* PROBLEM TO WORK ON *
Would you quote every entry exactly, dropping only the pictures?
═══ RECORD SET
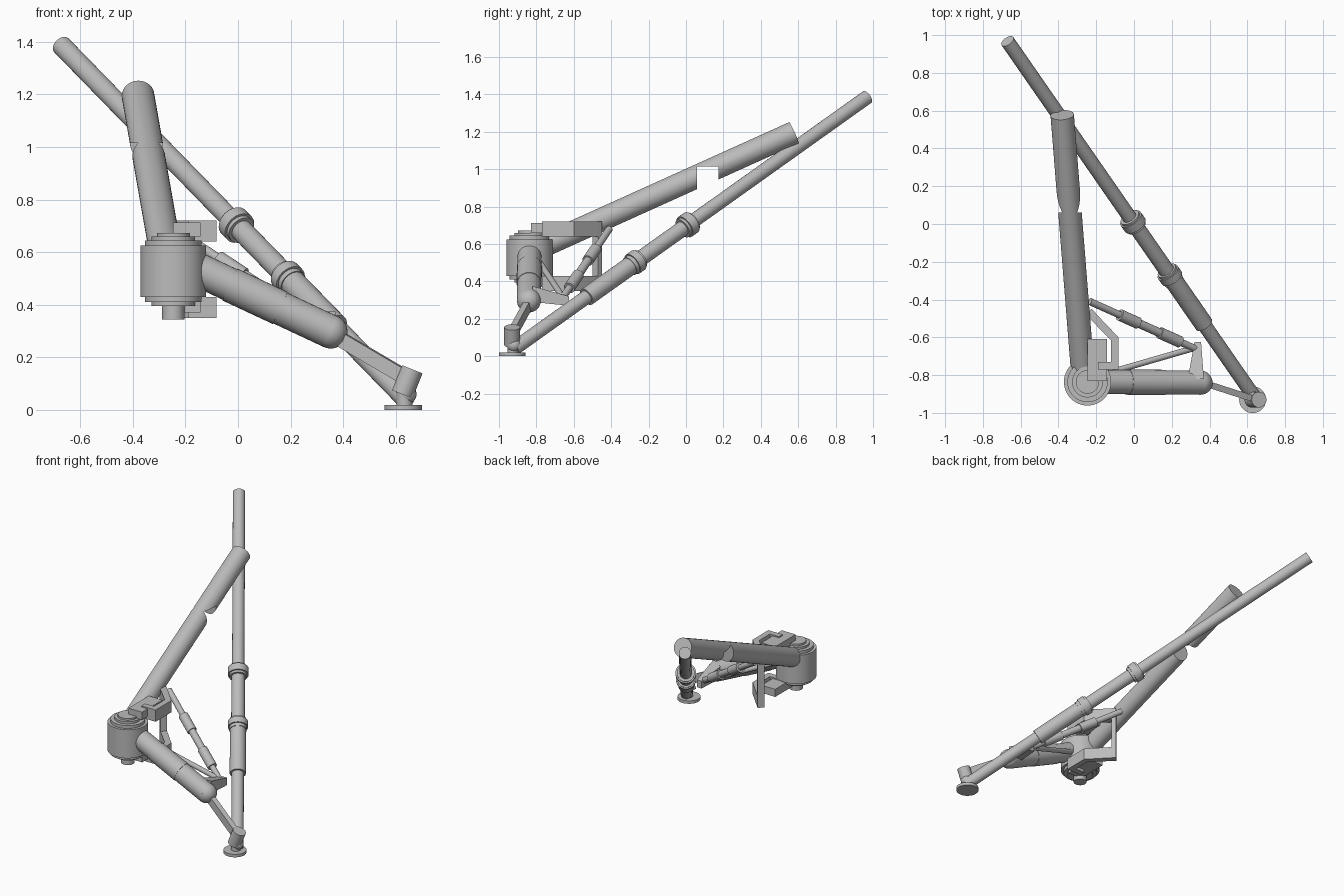
import bpy, bmesh
from mathutils import Vector, Matrix

cube = bpy.data.objects.get("Cube")
if cube:
    bpy.data.objects.remove(cube, do_unlink=True)

grey = bpy.data.materials.new("plain_grey")
grey.use_nodes = True
colour = (0.5, 0.5, 0.5, 1)
grey.diffuse_color = colour
grey.node_tree.nodes["Principled BSDF"].inputs["Base Color"].default_value = colour


def finish(name, bm, smooth=False):
    bmesh.ops.recalc_face_normals(bm, faces=bm.faces)
    mesh = bpy.data.meshes.new(name)
    bm.to_mesh(mesh)
    bm.free()
    mesh.materials.append(grey)
    obj = bpy.data.objects.new(name, mesh)
    bpy.context.collection.objects.link(obj)
    if smooth:
        bpy.ops.object.select_all(action="DESELECT")
        obj.select_set(True)
        bpy.context.view_layer.objects.active = obj
        bpy.ops.object.shade_smooth_by_angle()
    return obj


def tube(name, a, b, radius, sides=32):
    """Solid cylinder between two points."""
    a, b = Vector(a), Vector(b)
    turn = (b - a).to_track_quat("Z", "Y").to_matrix().to_4x4()
    bm = bmesh.new()
    bmesh.ops.create_cone(bm, cap_ends=True, segments=sides, radius1=radius, radius2=radius,
                          depth=(b - a).length, matrix=Matrix.Translation((a + b) / 2) @ turn)
    return finish(name, bm, True)


def ball(name, centre, radius):
    bm = bmesh.new()
    bmesh.ops.create_uvsphere(bm, u_segments=32, v_segments=16, radius=radius,
                              matrix=Matrix.Translation(centre))
    return finish(name, bm, True)


def box(name, low, high):
    low, high = Vector(low), Vector(high)
    bm = bmesh.new()
    bmesh.ops.create_cube(bm, size=1, matrix=Matrix.Translation((low + high) / 2)
                          @ Matrix.Diagonal((*(high - low), 1)))
    return finish(name, bm)


def slab(name, outline, low, high):
    """Flat plan outline raised between two heights."""
    bm = bmesh.new()
    face = bm.faces.new([bm.verts.new((x, y, low)) for x, y in outline])
    top = bmesh.ops.extrude_face_region(bm, geom=[face])["geom"]
    bmesh.ops.translate(bm, vec=(0, 0, high - low),
                        verts=[v for v in top if isinstance(v, bmesh.types.BMVert)])
    return finish(name, bm)


# Stepped swivel drum
cx, cy = -0.246, -0.836
for name, radius, low, high in (("drum_body", 0.125, 0.43, 0.625),
                                ("drum_step", 0.107, 0.41, 0.645),
                                ("drum_cap", 0.082, 0.395, 0.66),
                                ("drum_lid", 0.062, 0.40, 0.672),
                                ("drum_stub", 0.042, 0.345, 0.42)):
    tube(name, (cx, cy, low), (cx, cy, high), radius, 48)

# Upper boom with a square notch
boom = tube("upper_boom", (-0.268, -0.83, 0.56), (-0.38, 0.577, 1.195), 0.062)
cutter = box("notch_cutter", (-0.6, 0.06, 0.7), (0, 0.175, 1.015))
cutter.hide_render = True
notch = boom.modifiers.new("notch", "BOOLEAN")
notch.operation = "DIFFERENCE"
notch.solver = "EXACT"
notch.object = cutter
bpy.ops.object.select_all(action="DESELECT")
boom.select_set(True)
bpy.context.view_layer.objects.active = boom
bpy.ops.object.modifier_apply(modifier=notch.name)
bpy.data.objects.remove(cutter, do_unlink=True)

# Lower arm with a rounded end and a sleeve
arm_a, arm_b = Vector((cx, cy, 0.578)), Vector((0.352, -0.84, 0.298))
tube("lower_arm", arm_a, arm_b, 0.064)
tube("lower_arm_sleeve", arm_a.lerp(arm_b, 0.36), arm_a.lerp(arm_b, 0.68), 0.067)
ball("lower_arm_end", arm_b, 0.064)

# Long pole with collars and sleeves
foot_end, far_end = Vector((0.64, -0.92, 0.04)), Vector((-0.67, 0.968, 1.385))
for name, start, end, radius in (("long_pole", 0, 1, 0.038),
                                 ("pole_sleeve", 0.206, 0.344, 0.05),
                                 ("pole_mid_sleeve", 0.344, 0.49, 0.042),
                                 ("low_collar", 0.336, 0.352, 0.062),
                                 ("low_collar_lip", 0.328, 0.357, 0.054),
                                 ("high_collar", 0.484, 0.502, 0.064),
                                 ("high_collar_lip", 0.478, 0.506, 0.055)):
    tube(name, foot_end.lerp(far_end, start), foot_end.lerp(far_end, end), radius)

# Foot disc, post and knuckle
tube("foot_disc", (0.628, -0.93, 0), (0.628, -0.93, 0.02), 0.071, 48)
tube("foot_post", (0.632, -0.925, 0.015), (0.632, -0.925, 0.09), 0.03)
ball("foot_joint", (0.64, -0.92, 0.06), 0.038)
tube("foot_knuckle", (0.662, -0.93, 0.155), (0.624, -0.93, 0.06), 0.042)

# Flat link from the arm end to the knuckle
a, b = Vector((0.38, -0.845, 0.275)), Vector((0.64, -0.928, 0.122))
turn = (b - a).to_track_quat("X", "Z").to_matrix().to_4x4()
bm = bmesh.new()
bmesh.ops.create_cube(bm, size=1, matrix=Matrix.Translation((a + b) / 2) @ turn
                      @ Matrix.Diagonal(((b - a).length, 0.034, 0.055, 1)))
finish("foot_link", bm)

# Matching upper and lower brackets, joined by an upright
hook = [(-0.19, -0.77), (-0.082, -0.77), (-0.082, -0.60), (-0.225, -0.45),
        (-0.255, -0.48), (-0.122, -0.615), (-0.122, -0.73), (-0.19, -0.73)]
for name, low, high in (("upper", 0.64, 0.72), ("lower", 0.35, 0.43)):
    slab(name + "_bracket", hook, low, high)
    box(name + "_bracket_block", (cx, -0.83, low + 0.02), (-0.142, -0.61, high - 0.008))
slab("bracket_upright", [(-0.225, -0.45), (-0.255, -0.48), (-0.235, -0.50), (-0.205, -0.47)],
     0.35, 0.72)

# Ram with two sleeves, and the thin stay rod beside it
ram_a, ram_b = Vector((-0.235, -0.41, 0.68)), Vector((0.335, -0.665, 0.305))
for name, start, end, radius in (("ram_rod", 0, 1, 0.019),
                                 ("ram_upper_sleeve", 0.28, 0.45, 0.031),
                                 ("ram_lower_sleeve", 0.65, 0.84, 0.031),
                                 ("ram_middle", 0.45, 0.65, 0.023)):
    tube(name, ram_a.lerp(ram_b, start), ram_a.lerp(ram_b, end), radius, 24)
tube("stay_rod", (-0.16, -0.795, 0.52), (0.335, -0.652, 0.305), 0.016, 24)

# Tapered lug on the lower arm, sloping down towards the ram
lug = slab("arm_lug", [(0.285, -0.82), (0.37, -0.82), (0.355, -0.625), (0.32, -0.625)], 0.29, 0.375)
for v in lug.data.vertices:
    if v.co.y > -0.7:
        v.co.z -= 0.055 if v.co.z > 0.33 else 0.02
══════
* OUTPUT OF THE EXERCISE *
import bpy, bmesh
from mathutils import Vector, Matrix

cube = bpy.data.objects.get("Cube")
if cube:
    bpy.data.objects.remove(cube, do_unlink=True)

grey = bpy.data.materials.new("plain_grey")
grey.use_nodes = True
colour = (0.5, 0.5, 0.5, 1)
grey.diffuse_color = colour
grey.node_tree.nodes["Principled BSDF"].inputs["Base Color"].default_value = colour


def finish(name, bm, smooth=False):
    bmesh.ops.recalc_face_normals(bm, faces=bm.faces)
    mesh = bpy.data.meshes.new(name)
    bm.to_mesh(mesh)
    bm.free()
    mesh.materials.append(grey)
    obj = bpy.data.objects.new(name, mesh)
    bpy.context.collection.objects.link(obj)
    if smooth:
        bpy.ops.object.select_all(action="DESELECT")
        obj.select_set(True)
        bpy.context.view_layer.objects.active = obj
        bpy.ops.object.shade_smooth_by_angle()
    return obj


def tube(name, a, b, radius, sides=32):
    """Solid cylinder between two points."""
    a, b = Vector(a), Vector(b)
    turn = (b - a).to_track_quat("Z", "Y").to_matrix().to_4x4()
    bm = bmesh.new()
    bmesh.ops.create_cone(bm, cap_ends=True, segments=sides, radius1=radius, radius2=radius,
                          depth=(b - a).length, matrix=Matrix.Translation((a + b) / 2) @ turn)
    return finish(name, bm, True)


def ball(name, centre, radius):
    bm = bmesh.new()
    bmesh.ops.create_uvsphere(bm, u_segments=32, v_segments=16, radius=radius,
                              matrix=Matrix.Translation(centre))
    return finish(name, bm, True)


def box(name, low, high):
    low, high = Vector(low), Vector(high)
    bm = bmesh.new()
    bmesh.ops.create_cube(bm, size=1, matrix=Matrix.Translation((low + high) / 2)
                          @ Matrix.Diagonal((*(high - low), 1)))
    return finish(name, bm)


def slab(name, outline, low, high):
    """Flat plan outline raised between two heights."""
    bm = bmesh.new()
    face = bm.faces.new([bm.verts.new((x, y, low)) for x, y in outline])
    top = bmesh.ops.extrude_face_region(bm, geom=[face])["geom"]
    bmesh.ops.translate(bm, vec=(0, 0, high - low),
                        verts=[v for v in top if isinstance(v, bmesh.types.BMVert)])
    return finish(name, bm)


# Stepped swivel drum
cx, cy = -0.246, -0.836
for name, radius, low, high in (("drum_body", 0.125, 0.43, 0.625),
                                ("drum_step", 0.107, 0.41, 0.645),
                                ("drum_cap", 0.082, 0.395, 0.66),
                                ("drum_lid", 0.062, 0.40, 0.672),
                                ("drum_stub", 0.042, 0.345, 0.42)):
    tube(name, (cx, cy, low), (cx, cy, high), radius, 48)

# Upper boom with a square notch
boom = tube("upper_boom", (-0.268, -0.83, 0.56), (-0.38, 0.577, 1.195), 0.062)
cutter = box("notch_cutter", (-0.6, 0.06, 0.7), (0, 0.175, 1.015))
cutter.hide_render = True
notch = boom.modifiers.new("notch", "BOOLEAN")
notch.operation = "DIFFERENCE"
notch.solver = "EXACT"
notch.object = cutter
bpy.ops.object.select_all(action="DESELECT")
boom.select_set(True)
bpy.context.view_layer.objects.active = boom
bpy.ops.object.modifier_apply(modifier=notch.name)
bpy.data.objects.remove(cutter, do_unlink=True)

# Lower arm with a rounded end and a sleeve
arm_a, arm_b = Vector((cx, cy, 0.578)), Vector((0.352, -0.84, 0.298))
tube("lower_arm", arm_a, arm_b, 0.064)
tube("lower_arm_sleeve", arm_a.lerp(arm_b, 0.36), arm_a.lerp(arm_b, 0.68), 0.067)
ball("lower_arm_end", arm_b, 0.064)

# Long pole with collars and sleeves
foot_end, far_end = Vector((0.64, -0.92, 0.04)), Vector((-0.67, 0.968, 1.385))
for name, start, end, radius in (("long_pole", 0, 1, 0.038),
                                 ("pole_sleeve", 0.206, 0.344, 0.05),
                                 ("pole_mid_sleeve", 0.344, 0.49, 0.042),
                                 ("low_collar", 0.336, 0.352, 0.062),
                                 ("low_collar_lip", 0.328, 0.357, 0.054),
                                 ("high_collar", 0.484, 0.502, 0.064),
                                 ("high_collar_lip", 0.478, 0.506, 0.055)):
    tube(name, foot_end.lerp(far_end, start), foot_end.lerp(far_end, end), radius)

# Foot disc, post and knuckle
tube("foot_disc", (0.628, -0.93, 0), (0.628, -0.93, 0.02), 0.071, 48)
tube("foot_post", (0.632, -0.925, 0.015), (0.632, -0.925, 0.09), 0.03)
ball("foot_joint", (0.64, -0.92, 0.06), 0.038)
tube("foot_knuckle", (0.662, -0.93, 0.155), (0.624, -0.93, 0.06), 0.042)

# Flat link from the arm end to the knuckle
a, b = Vector((0.38, -0.845, 0.275)), Vector((0.64, -0.928, 0.122))
turn = (b - a).to_track_quat("X", "Z").to_matrix().to_4x4()
bm = bmesh.new()
bmesh.ops.create_cube(bm, size=1, matrix=Matrix.Translation((a + b) / 2) @ turn
                      @ Matrix.Diagonal(((b - a).length, 0.034, 0.055, 1)))
finish("foot_link", bm)

# Matching upper and lower brackets, joined by an upright
hook = [(-0.19, -0.77), (-0.082, -0.77), (-0.082, -0.60), (-0.225, -0.45),
        (-0.255, -0.48), (-0.122, -0.615), (-0.122, -0.73), (-0.19, -0.73)]
for name, low, high in (("upper", 0.64, 0.72), ("lower", 0.35, 0.43)):
    slab(name + "_bracket", hook, low, high)
    box(name + "_bracket_block", (cx, -0.83, low + 0.02), (-0.142, -0.61, high - 0.008))
slab("bracket_upright", [(-0.225, -0.45), (-0.255, -0.48), (-0.235, -0.50), (-0.205, -0.47)],
     0.35, 0.72)

# Ram with two sleeves, and the thin stay rod beside it
ram_a, ram_b = Vector((-0.235, -0.41, 0.68)), Vector((0.335, -0.665, 0.305))
for name, start, end, radius in (("ram_rod", 0, 1, 0.019),
                                 ("ram_upper_sleeve", 0.28, 0.45, 0.031),
                                 ("ram_lower_sleeve", 0.65, 0.84, 0.031),
                                 ("ram_middle", 0.45, 0.65, 0.023)):
    tube(name, ram_a.lerp(ram_b, start), ram_a.lerp(ram_b, end), radius, 24)
tube("stay_rod", (-0.16, -0.795, 0.52), (0.335, -0.652, 0.305), 0.016, 24)

# Tapered lug on the lower arm, sloping down towards the ram
lug = slab("arm_lug", [(0.285, -0.82), (0.37, -0.82), (0.355, -0.625), (0.32, -0.625)], 0.29, 0.375)
for v in lug.data.vertices:
    if v.co.y > -0.7:
        v.co.z -= 0.055 if v.co.z > 0.33 else 0.02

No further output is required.